Without the pictures, write out all the lines below exactly as they appear.

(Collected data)
•••••

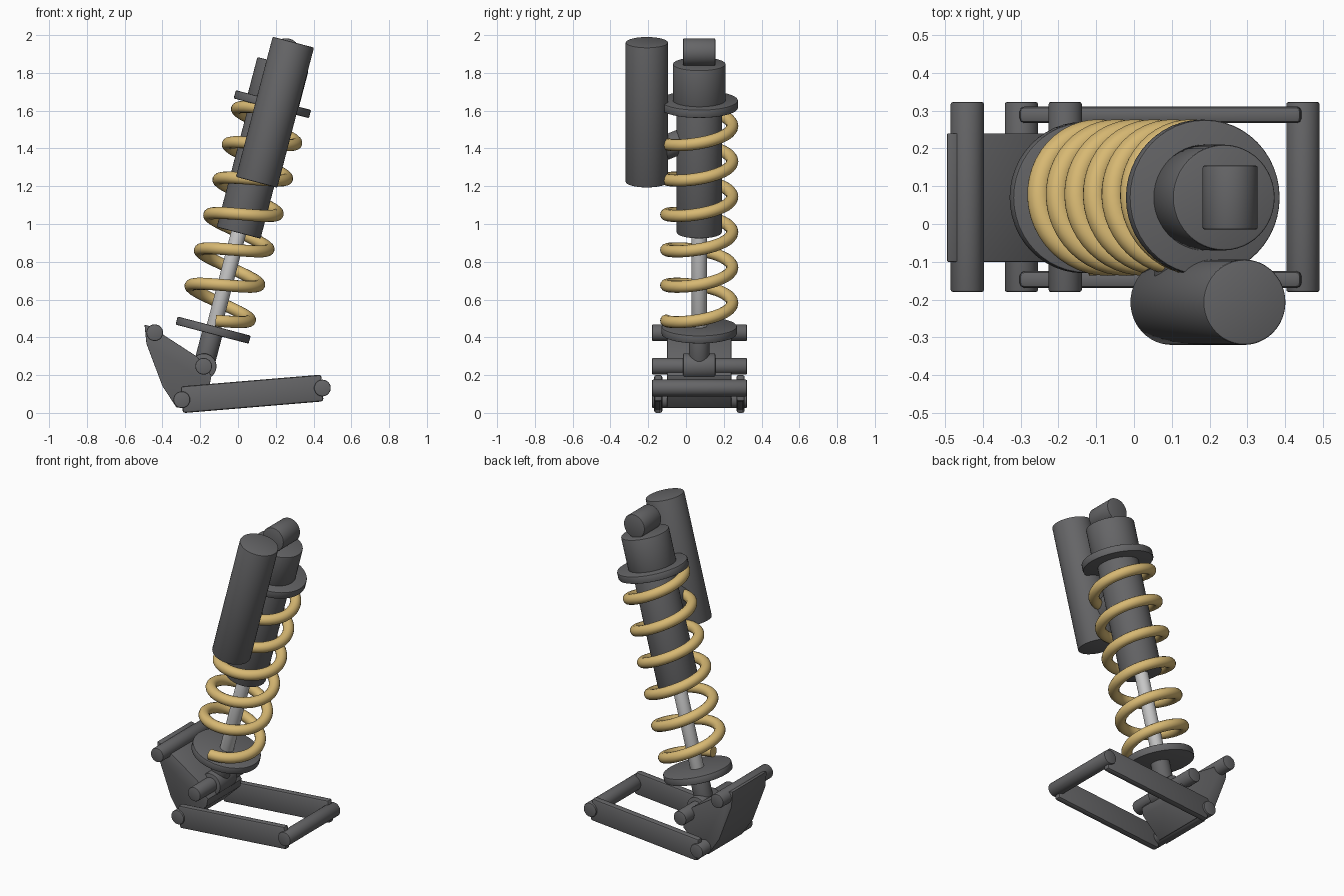
import bpy, bmesh, math
from mathutils import Vector, Matrix

if "Cube" in bpy.data.objects:
    bpy.data.objects.remove(bpy.data.objects["Cube"])


def material(name, rgb):
    m = bpy.data.materials.new(name)
    m.diffuse_color = (*rgb, 1)
    m.use_nodes = True
    m.node_tree.nodes["Principled BSDF"].inputs["Base Color"].default_value = m.diffuse_color
    return m


GREY = material("dark grey metal", (0.13, 0.13, 0.135))
GOLD = material("tan spring", (0.68, 0.48, 0.17))
SILVER = material("light rod metal", (0.56, 0.56, 0.56))


def finish(bm, name, mat, bevel=0.0):
    if bevel:
        sharp = [e for e in bm.edges if e.calc_face_angle(0) > math.radians(50)]
        bmesh.ops.bevel(bm, geom=sharp, offset=bevel, segments=2, profile=0.5, affect='EDGES')
    bmesh.ops.recalc_face_normals(bm, faces=bm.faces)
    me = bpy.data.meshes.new(name)
    bm.to_mesh(me)
    bm.free()
    me.materials.append(mat)
    ob = bpy.data.objects.new(name, me)
    bpy.context.collection.objects.link(ob)
    bpy.ops.object.select_all(action='DESELECT')
    ob.select_set(True)
    bpy.context.view_layer.objects.active = ob
    bpy.ops.object.shade_smooth_by_angle(angle=math.radians(35))
    return ob


def rod(name, a, b, radius, mat=GREY, bevel=0.006):
    """Cylinder between two points."""
    a, b = Vector(a), Vector(b)
    d = b - a
    m = Matrix.Translation((a + b) / 2) @ d.to_track_quat('Z', 'Y').to_matrix().to_4x4()
    bm = bmesh.new()
    bmesh.ops.create_cone(bm, cap_ends=True, segments=48, radius1=radius, radius2=radius,
                          depth=d.length, matrix=m)
    return finish(bm, name, mat, bevel)


def prism(name, outline, y0, y1, bevel):
    """Outline in the x-z plane extruded along y."""
    bm = bmesh.new()
    face = bm.faces.new([bm.verts.new((x, y0, z)) for x, z in outline])
    ext = bmesh.ops.extrude_face_region(bm, geom=[face])
    bmesh.ops.translate(bm, vec=(0, y1 - y0, 0),
                        verts=[v for v in ext["geom"] if isinstance(v, bmesh.types.BMVert)])
    return finish(bm, name, GREY, bevel)


# Tilted shock axis, measured from the lower eye
YC = 0.07
TILT = math.radians(14.7)
BASE = Vector((-0.182, YC, 0.255))
AXIS = Vector((math.sin(TILT), 0, math.cos(TILT)))
SIDE = Vector((math.cos(TILT), 0, -math.sin(TILT)))
BACK = Vector((0, 1, 0))


def along(s):
    return BASE + AXIS * s


# Shock body parts stacked along the axis
rod("lower_clevis", along(0.0), along(0.20), 0.055)
rod("lower_spring_plate", along(0.176), along(0.22), 0.2)
rod("piston_rod", along(0.2), along(0.8), 0.04, SILVER)
rod("damper_body", along(0.73), along(1.43), 0.12)
rod("upper_spring_ring", along(1.412), along(1.457), 0.206)
rod("upper_cap", along(1.44), along(1.656), 0.14)

# Mounting eyes
for name, p, r in (("lower_eye", along(0), 0.068), ("upper_eye", along(1.72), 0.073)):
    rod(name, (p.x, YC - 0.085, p.z), (p.x, YC + 0.085, p.z), r)

# Coil spring: six turns swept with a round section
bm = bmesh.new()
TURNS, STEPS, RING, COIL, WIRE = 6, 48, 14, 0.175, 0.032
S0, S1 = 0.25, 1.412
rings = []
count = TURNS * STEPS
for i in range(count + 1):
    t = i / count
    ang = -math.pi / 2 + t * TURNS * math.tau
    radial = SIDE * math.cos(ang) + BACK * math.sin(ang)
    tangent = ((BACK * math.cos(ang) - SIDE * math.sin(ang)) * COIL
               + AXIS * ((S1 - S0) / (TURNS * math.tau))).normalized()
    up = radial.cross(tangent)
    c = along(S0 + (S1 - S0) * t) + radial * COIL
    rings.append([bm.verts.new(c + (radial * math.cos(k * math.tau / RING)
                                    + up * math.sin(k * math.tau / RING)) * WIRE)
                  for k in range(RING)])
for r0, r1 in zip(rings, rings[1:]):
    for k in range(RING):
        n = (k + 1) % RING
        bm.faces.new((r0[k], r0[n], r1[n], r1[k]))
bm.faces.new(rings[0])
bm.faces.new(rings[-1])
finish(bm, "coil_spring", GOLD)

# Side reservoir and its bridge to the body
top = Vector((0.293, -0.207, 1.971))
rod("reservoir", top - AXIS * 0.767, top, 0.113)
rod("reservoir_bridge", along(1.27), along(1.16) + Vector((0, -0.27, 0)), 0.065)

# Linkage pivot pins
PIVOTS = {"rocker_pin": (-0.441, 0.433), "shock_pin": (-0.182, 0.255),
          "link_pin": (-0.298, 0.078), "frame_pin": (0.447, 0.14)}
for name, (x, z) in PIVOTS.items():
    rod(name, (x, -0.18, z), (x, 0.323, z), 0.044)

# Rocker block
prism("rocker", [(-0.495, 0.475), (-0.465, 0.467), (-0.215, 0.305), (-0.14, 0.205),
                 (-0.15, 0.157), (-0.27, 0.04), (-0.325, 0.036), (-0.40, 0.15),
                 (-0.485, 0.375)], -0.1, 0.24, 0.003)

# Pair of link bars
c, d = Vector(PIVOTS["link_pin"]), Vector(PIVOTS["frame_pin"])
n = Vector((-(d - c).y, (d - c).x)).normalized() * 0.071
for name, y in (("front_link_bar", -0.147), ("back_link_bar", 0.289)):
    prism(name, [c - n, d - n, d + n, c + n], y - 0.022, y + 0.022, 0.013)

# Rest the model on the ground
bpy.context.view_layer.update()
low = min((o.matrix_world @ v.co).z for o in bpy.data.objects for v in o.data.vertices)
for o in bpy.data.objects:
    o.location.z -= low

•••••

◆ **Expected output**
import bpy, bmesh, math
from mathutils import Vector, Matrix

if "Cube" in bpy.data.objects:
    bpy.data.objects.remove(bpy.data.objects["Cube"])


def material(name, rgb):
    m = bpy.data.materials.new(name)
    m.diffuse_color = (*rgb, 1)
    m.use_nodes = True
    m.node_tree.nodes["Principled BSDF"].inputs["Base Color"].default_value = m.diffuse_color
    return m


GREY = material("dark grey metal", (0.13, 0.13, 0.135))
GOLD = material("tan spring", (0.68, 0.48, 0.17))
SILVER = material("light rod metal", (0.56, 0.56, 0.56))


def finish(bm, name, mat, bevel=0.0):
    if bevel:
        sharp = [e for e in bm.edges if e.calc_face_angle(0) > math.radians(50)]
        bmesh.ops.bevel(bm, geom=sharp, offset=bevel, segments=2, profile=0.5, affect='EDGES')
    bmesh.ops.recalc_face_normals(bm, faces=bm.faces)
    me = bpy.data.meshes.new(name)
    bm.to_mesh(me)
    bm.free()
    me.materials.append(mat)
    ob = bpy.data.objects.new(name, me)
    bpy.context.collection.objects.link(ob)
    bpy.ops.object.select_all(action='DESELECT')
    ob.select_set(True)
    bpy.context.view_layer.objects.active = ob
    bpy.ops.object.shade_smooth_by_angle(angle=math.radians(35))
    return ob


def rod(name, a, b, radius, mat=GREY, bevel=0.006):
    """Cylinder between two points."""
    a, b = Vector(a), Vector(b)
    d = b - a
    m = Matrix.Translation((a + b) / 2) @ d.to_track_quat('Z', 'Y').to_matrix().to_4x4()
    bm = bmesh.new()
    bmesh.ops.create_cone(bm, cap_ends=True, segments=48, radius1=radius, radius2=radius,
                          depth=d.length, matrix=m)
    return finish(bm, name, mat, bevel)


def prism(name, outline, y0, y1, bevel):
    """Outline in the x-z plane extruded along y."""
    bm = bmesh.new()
    face = bm.faces.new([bm.verts.new((x, y0, z)) for x, z in outline])
    ext = bmesh.ops.extrude_face_region(bm, geom=[face])
    bmesh.ops.translate(bm, vec=(0, y1 - y0, 0),
                        verts=[v for v in ext["geom"] if isinstance(v, bmesh.types.BMVert)])
    return finish(bm, name, GREY, bevel)


# Tilted shock axis, measured from the lower eye
YC = 0.07
TILT = math.radians(14.7)
BASE = Vector((-0.182, YC, 0.255))
AXIS = Vector((math.sin(TILT), 0, math.cos(TILT)))
SIDE = Vector((math.cos(TILT), 0, -math.sin(TILT)))
BACK = Vector((0, 1, 0))


def along(s):
    return BASE + AXIS * s


# Shock body parts stacked along the axis
rod("lower_clevis", along(0.0), along(0.20), 0.055)
rod("lower_spring_plate", along(0.176), along(0.22), 0.2)
rod("piston_rod", along(0.2), along(0.8), 0.04, SILVER)
rod("damper_body", along(0.73), along(1.43), 0.12)
rod("upper_spring_ring", along(1.412), along(1.457), 0.206)
rod("upper_cap", along(1.44), along(1.656), 0.14)

# Mounting eyes
for name, p, r in (("lower_eye", along(0), 0.068), ("upper_eye", along(1.72), 0.073)):
    rod(name, (p.x, YC - 0.085, p.z), (p.x, YC + 0.085, p.z), r)

# Coil spring: six turns swept with a round section
bm = bmesh.new()
TURNS, STEPS, RING, COIL, WIRE = 6, 48, 14, 0.175, 0.032
S0, S1 = 0.25, 1.412
rings = []
count = TURNS * STEPS
for i in range(count + 1):
    t = i / count
    ang = -math.pi / 2 + t * TURNS * math.tau
    radial = SIDE * math.cos(ang) + BACK * math.sin(ang)
    tangent = ((BACK * math.cos(ang) - SIDE * math.sin(ang)) * COIL
               + AXIS * ((S1 - S0) / (TURNS * math.tau))).normalized()
    up = radial.cross(tangent)
    c = along(S0 + (S1 - S0) * t) + radial * COIL
    rings.append([bm.verts.new(c + (radial * math.cos(k * math.tau / RING)
                                    + up * math.sin(k * math.tau / RING)) * WIRE)
                  for k in range(RING)])
for r0, r1 in zip(rings, rings[1:]):
    for k in range(RING):
        n = (k + 1) % RING
        bm.faces.new((r0[k], r0[n], r1[n], r1[k]))
bm.faces.new(rings[0])
bm.faces.new(rings[-1])
finish(bm, "coil_spring", GOLD)

# Side reservoir and its bridge to the body
top = Vector((0.293, -0.207, 1.971))
rod("reservoir", top - AXIS * 0.767, top, 0.113)
rod("reservoir_bridge", along(1.27), along(1.16) + Vector((0, -0.27, 0)), 0.065)

# Linkage pivot pins
PIVOTS = {"rocker_pin": (-0.441, 0.433), "shock_pin": (-0.182, 0.255),
          "link_pin": (-0.298, 0.078), "frame_pin": (0.447, 0.14)}
for name, (x, z) in PIVOTS.items():
    rod(name, (x, -0.18, z), (x, 0.323, z), 0.044)

# Rocker block
prism("rocker", [(-0.495, 0.475), (-0.465, 0.467), (-0.215, 0.305), (-0.14, 0.205),
                 (-0.15, 0.157), (-0.27, 0.04), (-0.325, 0.036), (-0.40, 0.15),
                 (-0.485, 0.375)], -0.1, 0.24, 0.003)

# Pair of link bars
c, d = Vector(PIVOTS["link_pin"]), Vector(PIVOTS["frame_pin"])
n = Vector((-(d - c).y, (d - c).x)).normalized() * 0.071
for name, y in (("front_link_bar", -0.147), ("back_link_bar", 0.289)):
    prism(name, [c - n, d - n, d + n, c + n], y - 0.022, y + 0.022, 0.013)

# Rest the model on the ground
bpy.context.view_layer.update()
low = min((o.matrix_world @ v.co).z for o in bpy.data.objects for v in o.data.vertices)
for o in bpy.data.objects:
    o.location.z -= low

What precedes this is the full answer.